Posted By Kristy Hessman On December 27, 2011 @ 5:00 am In Renewable Energy,Wind Power | 

In the latest move in the ongoing saga between wind energy development and the American Bird Conservancy (ABC), the group has petitioned the U.S. Department of the Interior to create regulations – instead of voluntary guidelines – around wind development meant to safeguard wildlife.

The nearly 100-page petition [PDF] urges the U.S. Fish and Wildlife Service (FWS) to set up a mandatory permit system for wind projects to mitigate the impact on migratory birds. Wind developers not in compliance would be subject to criminal or civil penalties. The government has estimated that 440,000 birds are killed each year by collisions with wind turbines [PDF]. ABC estimates that without enforceable regulations, more than 1 million birds will be killed in the U.S. each year by 2020.

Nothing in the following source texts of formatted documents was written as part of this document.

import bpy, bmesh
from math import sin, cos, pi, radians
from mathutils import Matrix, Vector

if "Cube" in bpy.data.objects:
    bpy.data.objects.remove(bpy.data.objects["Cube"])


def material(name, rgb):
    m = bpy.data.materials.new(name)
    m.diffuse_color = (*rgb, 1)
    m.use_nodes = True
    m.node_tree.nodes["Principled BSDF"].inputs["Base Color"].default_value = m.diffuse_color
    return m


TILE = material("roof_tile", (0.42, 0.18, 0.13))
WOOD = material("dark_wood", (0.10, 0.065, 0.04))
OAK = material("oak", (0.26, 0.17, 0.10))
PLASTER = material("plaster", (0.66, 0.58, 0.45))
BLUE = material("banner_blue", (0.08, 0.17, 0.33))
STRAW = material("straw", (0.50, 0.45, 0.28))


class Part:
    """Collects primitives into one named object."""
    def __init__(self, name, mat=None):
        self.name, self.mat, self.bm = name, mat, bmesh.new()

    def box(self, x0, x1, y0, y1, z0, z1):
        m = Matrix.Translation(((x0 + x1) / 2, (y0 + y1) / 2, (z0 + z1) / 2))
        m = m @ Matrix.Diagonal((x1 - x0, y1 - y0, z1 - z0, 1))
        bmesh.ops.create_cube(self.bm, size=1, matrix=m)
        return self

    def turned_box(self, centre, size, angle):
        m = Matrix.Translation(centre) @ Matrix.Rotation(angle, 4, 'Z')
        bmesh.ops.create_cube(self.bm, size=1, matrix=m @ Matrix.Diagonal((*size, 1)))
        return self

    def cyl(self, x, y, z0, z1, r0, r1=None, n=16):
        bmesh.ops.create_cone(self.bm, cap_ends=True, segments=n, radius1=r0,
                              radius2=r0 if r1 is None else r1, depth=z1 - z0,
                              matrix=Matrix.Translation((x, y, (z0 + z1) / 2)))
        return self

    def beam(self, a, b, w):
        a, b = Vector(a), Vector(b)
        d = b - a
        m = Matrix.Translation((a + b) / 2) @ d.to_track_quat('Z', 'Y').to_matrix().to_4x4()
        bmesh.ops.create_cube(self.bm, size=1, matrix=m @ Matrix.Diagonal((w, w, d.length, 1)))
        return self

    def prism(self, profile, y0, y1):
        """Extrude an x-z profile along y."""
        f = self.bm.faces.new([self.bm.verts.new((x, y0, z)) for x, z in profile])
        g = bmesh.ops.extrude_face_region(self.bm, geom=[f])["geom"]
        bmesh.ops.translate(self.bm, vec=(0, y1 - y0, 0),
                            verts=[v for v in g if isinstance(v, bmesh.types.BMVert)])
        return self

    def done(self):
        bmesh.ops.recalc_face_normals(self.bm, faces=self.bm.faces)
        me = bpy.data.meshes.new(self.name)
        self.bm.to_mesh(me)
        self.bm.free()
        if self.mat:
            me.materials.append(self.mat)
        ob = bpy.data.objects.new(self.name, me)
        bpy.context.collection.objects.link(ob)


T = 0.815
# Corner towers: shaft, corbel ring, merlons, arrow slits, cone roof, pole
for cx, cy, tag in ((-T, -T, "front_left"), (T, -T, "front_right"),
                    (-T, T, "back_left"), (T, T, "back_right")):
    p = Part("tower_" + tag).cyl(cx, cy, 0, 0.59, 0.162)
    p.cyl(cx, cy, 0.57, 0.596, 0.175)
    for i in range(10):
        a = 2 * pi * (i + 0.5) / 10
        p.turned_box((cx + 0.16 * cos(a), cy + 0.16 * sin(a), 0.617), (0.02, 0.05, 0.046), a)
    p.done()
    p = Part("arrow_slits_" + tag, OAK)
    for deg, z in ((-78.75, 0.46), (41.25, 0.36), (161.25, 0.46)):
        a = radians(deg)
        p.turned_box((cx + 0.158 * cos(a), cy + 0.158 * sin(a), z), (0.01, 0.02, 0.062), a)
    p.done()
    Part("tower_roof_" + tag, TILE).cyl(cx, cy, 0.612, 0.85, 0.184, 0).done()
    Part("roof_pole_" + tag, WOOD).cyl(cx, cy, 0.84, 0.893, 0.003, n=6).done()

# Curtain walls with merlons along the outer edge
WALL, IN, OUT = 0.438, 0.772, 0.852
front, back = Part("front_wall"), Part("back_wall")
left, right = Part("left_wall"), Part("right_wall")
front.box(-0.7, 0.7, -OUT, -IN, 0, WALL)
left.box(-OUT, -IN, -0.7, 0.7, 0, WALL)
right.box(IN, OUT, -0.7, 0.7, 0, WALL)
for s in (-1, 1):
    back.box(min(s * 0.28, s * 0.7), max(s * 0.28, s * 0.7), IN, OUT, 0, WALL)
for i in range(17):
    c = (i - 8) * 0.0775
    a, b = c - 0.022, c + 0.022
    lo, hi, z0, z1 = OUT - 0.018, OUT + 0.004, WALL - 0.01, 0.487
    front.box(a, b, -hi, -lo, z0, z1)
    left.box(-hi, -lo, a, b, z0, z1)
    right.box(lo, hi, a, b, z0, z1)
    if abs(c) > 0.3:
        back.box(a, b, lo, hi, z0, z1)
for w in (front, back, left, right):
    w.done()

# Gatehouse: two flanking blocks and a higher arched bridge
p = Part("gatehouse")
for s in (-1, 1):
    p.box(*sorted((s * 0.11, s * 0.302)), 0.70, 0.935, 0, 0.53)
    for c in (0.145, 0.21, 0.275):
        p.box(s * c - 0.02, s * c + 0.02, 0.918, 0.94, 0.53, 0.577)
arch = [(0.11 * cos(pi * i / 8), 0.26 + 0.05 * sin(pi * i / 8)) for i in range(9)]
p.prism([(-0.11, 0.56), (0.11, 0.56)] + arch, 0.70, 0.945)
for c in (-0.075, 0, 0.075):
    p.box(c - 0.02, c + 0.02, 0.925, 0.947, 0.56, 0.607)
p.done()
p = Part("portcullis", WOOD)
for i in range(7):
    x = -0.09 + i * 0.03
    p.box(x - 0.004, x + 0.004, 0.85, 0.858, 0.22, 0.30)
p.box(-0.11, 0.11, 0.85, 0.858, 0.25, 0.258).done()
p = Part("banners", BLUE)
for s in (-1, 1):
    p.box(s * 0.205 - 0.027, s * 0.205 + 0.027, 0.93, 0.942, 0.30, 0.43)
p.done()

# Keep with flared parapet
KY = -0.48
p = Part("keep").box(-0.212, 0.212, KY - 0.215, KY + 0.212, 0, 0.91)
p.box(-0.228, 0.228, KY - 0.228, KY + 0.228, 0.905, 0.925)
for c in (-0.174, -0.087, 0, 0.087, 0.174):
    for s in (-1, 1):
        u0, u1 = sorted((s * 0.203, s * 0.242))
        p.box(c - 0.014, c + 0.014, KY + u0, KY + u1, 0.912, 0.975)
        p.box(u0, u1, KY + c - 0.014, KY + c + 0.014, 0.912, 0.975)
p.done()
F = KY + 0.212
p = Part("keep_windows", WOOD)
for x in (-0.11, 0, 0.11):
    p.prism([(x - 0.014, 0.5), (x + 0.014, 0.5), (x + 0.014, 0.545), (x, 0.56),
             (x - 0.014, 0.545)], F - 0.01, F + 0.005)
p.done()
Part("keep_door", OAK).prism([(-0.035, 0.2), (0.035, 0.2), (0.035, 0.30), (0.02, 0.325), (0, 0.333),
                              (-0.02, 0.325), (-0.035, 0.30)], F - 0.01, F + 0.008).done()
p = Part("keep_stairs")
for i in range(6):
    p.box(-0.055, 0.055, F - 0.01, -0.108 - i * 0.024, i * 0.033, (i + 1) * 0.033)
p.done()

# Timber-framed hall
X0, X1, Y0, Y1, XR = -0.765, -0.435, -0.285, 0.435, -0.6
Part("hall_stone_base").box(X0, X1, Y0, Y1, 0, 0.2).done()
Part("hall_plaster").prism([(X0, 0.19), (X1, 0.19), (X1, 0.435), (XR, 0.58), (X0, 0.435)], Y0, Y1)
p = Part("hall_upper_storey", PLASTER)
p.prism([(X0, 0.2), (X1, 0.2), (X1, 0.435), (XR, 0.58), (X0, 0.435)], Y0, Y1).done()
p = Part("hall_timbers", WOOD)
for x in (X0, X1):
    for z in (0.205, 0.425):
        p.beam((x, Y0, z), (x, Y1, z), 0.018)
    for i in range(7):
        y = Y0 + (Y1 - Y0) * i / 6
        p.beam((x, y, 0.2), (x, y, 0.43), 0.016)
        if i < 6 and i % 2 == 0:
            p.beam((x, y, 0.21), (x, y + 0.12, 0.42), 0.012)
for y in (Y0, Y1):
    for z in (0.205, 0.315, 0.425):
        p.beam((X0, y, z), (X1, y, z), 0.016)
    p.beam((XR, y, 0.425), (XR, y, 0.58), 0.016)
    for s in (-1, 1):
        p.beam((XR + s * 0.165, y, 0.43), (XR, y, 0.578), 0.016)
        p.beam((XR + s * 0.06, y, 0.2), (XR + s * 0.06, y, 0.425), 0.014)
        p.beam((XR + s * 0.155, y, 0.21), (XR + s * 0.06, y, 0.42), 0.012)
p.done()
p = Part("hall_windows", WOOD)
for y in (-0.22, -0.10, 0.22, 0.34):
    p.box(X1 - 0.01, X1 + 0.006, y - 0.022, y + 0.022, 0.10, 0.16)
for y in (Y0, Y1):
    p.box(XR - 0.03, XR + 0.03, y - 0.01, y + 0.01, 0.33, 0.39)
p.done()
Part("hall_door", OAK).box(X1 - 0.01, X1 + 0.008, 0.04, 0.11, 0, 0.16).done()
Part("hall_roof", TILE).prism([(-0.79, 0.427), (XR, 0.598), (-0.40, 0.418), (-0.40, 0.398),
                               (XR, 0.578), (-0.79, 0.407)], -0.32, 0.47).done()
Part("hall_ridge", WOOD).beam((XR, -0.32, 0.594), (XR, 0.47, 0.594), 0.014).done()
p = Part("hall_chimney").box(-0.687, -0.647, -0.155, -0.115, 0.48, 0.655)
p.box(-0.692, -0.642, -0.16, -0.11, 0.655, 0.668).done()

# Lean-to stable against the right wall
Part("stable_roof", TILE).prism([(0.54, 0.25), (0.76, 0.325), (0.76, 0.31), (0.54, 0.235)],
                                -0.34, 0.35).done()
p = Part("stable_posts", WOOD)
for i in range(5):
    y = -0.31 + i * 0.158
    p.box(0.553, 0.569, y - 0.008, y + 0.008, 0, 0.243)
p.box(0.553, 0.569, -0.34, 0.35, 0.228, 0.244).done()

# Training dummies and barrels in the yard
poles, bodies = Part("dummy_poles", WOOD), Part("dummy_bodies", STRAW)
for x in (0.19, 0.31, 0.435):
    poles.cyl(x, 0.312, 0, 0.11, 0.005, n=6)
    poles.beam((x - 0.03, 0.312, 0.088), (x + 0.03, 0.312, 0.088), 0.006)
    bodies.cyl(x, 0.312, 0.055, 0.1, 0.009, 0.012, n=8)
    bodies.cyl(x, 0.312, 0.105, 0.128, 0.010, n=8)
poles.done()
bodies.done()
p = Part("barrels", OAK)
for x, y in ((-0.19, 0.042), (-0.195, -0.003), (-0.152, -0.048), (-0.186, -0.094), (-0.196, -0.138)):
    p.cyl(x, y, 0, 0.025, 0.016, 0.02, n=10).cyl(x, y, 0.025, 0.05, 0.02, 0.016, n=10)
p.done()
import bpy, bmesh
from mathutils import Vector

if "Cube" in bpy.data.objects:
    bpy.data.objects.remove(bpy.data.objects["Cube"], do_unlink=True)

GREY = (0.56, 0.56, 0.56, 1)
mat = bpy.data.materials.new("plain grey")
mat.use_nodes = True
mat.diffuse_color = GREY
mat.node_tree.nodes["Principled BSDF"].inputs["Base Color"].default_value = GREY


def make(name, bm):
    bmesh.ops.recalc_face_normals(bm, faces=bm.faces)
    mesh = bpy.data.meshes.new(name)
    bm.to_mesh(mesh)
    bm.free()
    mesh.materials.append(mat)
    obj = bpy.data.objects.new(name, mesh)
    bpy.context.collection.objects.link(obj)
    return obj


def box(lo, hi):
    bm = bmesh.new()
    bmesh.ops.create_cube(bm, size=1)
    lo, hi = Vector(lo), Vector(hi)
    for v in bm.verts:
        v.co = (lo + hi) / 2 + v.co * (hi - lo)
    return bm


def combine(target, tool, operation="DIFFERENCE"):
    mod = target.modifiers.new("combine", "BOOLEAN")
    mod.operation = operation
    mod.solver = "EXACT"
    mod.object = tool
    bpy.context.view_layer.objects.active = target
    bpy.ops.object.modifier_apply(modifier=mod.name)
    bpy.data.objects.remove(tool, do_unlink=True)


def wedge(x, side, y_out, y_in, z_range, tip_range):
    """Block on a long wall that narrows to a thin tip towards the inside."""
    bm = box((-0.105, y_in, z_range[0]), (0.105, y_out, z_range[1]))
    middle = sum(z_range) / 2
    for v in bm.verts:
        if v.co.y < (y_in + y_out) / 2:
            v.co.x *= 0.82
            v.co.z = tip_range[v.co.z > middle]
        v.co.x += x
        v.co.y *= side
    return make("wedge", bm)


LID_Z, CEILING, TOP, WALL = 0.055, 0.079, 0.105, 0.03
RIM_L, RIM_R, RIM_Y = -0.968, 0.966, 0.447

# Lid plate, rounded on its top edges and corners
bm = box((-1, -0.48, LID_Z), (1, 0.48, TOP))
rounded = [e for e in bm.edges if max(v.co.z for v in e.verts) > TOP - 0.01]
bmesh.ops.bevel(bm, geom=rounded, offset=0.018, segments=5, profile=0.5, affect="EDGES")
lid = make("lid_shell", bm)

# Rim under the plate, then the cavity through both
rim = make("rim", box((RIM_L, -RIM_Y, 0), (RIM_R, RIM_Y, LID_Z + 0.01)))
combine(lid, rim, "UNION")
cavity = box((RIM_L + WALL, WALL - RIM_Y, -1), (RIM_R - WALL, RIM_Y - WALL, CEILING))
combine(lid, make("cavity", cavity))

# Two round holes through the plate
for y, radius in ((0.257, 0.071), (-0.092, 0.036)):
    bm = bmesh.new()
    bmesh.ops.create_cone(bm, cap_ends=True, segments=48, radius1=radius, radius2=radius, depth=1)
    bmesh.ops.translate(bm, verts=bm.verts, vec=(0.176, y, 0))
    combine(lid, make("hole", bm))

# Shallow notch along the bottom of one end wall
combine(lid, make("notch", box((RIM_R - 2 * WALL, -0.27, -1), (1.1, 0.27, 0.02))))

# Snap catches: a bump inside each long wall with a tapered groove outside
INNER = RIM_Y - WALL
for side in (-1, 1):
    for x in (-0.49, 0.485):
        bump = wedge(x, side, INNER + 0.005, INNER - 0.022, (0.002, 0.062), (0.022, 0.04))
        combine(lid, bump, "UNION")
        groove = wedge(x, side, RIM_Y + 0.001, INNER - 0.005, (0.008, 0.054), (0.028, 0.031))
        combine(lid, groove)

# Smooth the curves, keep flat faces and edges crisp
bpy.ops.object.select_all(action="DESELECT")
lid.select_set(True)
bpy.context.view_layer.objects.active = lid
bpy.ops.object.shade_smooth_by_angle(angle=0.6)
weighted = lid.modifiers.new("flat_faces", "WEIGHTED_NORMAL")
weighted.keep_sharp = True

ABC says it filed the petition because the voluntary guidelines drafted by the government don’t go far enough in preventing bird deaths. In September, the U.S. Department of the Interior released its latest version of wind energy industry guidelines [PDF]. At the time, ABC adamantly criticized the draft for not doing enough to prevent bird deaths or prosecute those responsible for bird deaths.

The nonprofit group says it supports wind power when it is “bird-smart,” and says a coalition of 60 groups are calling for mandatory standards relating to birds and wind farms. ABC says, too, that 20,000 scientists, ornithologists, conservationists and other concerned citizens have shown their support for mandatory standards for the wind industry.

Earlier this year, the American Wind Energy Association (AWEA) responded to claims of massive bird deaths from wind-power plants, saying that ”wind power is far less harmful to birds than the fossil fuels it displaces” and that “incidental losses of individual birds at turbine sites will always be an extremely small fraction of bird deaths caused by human activiites.”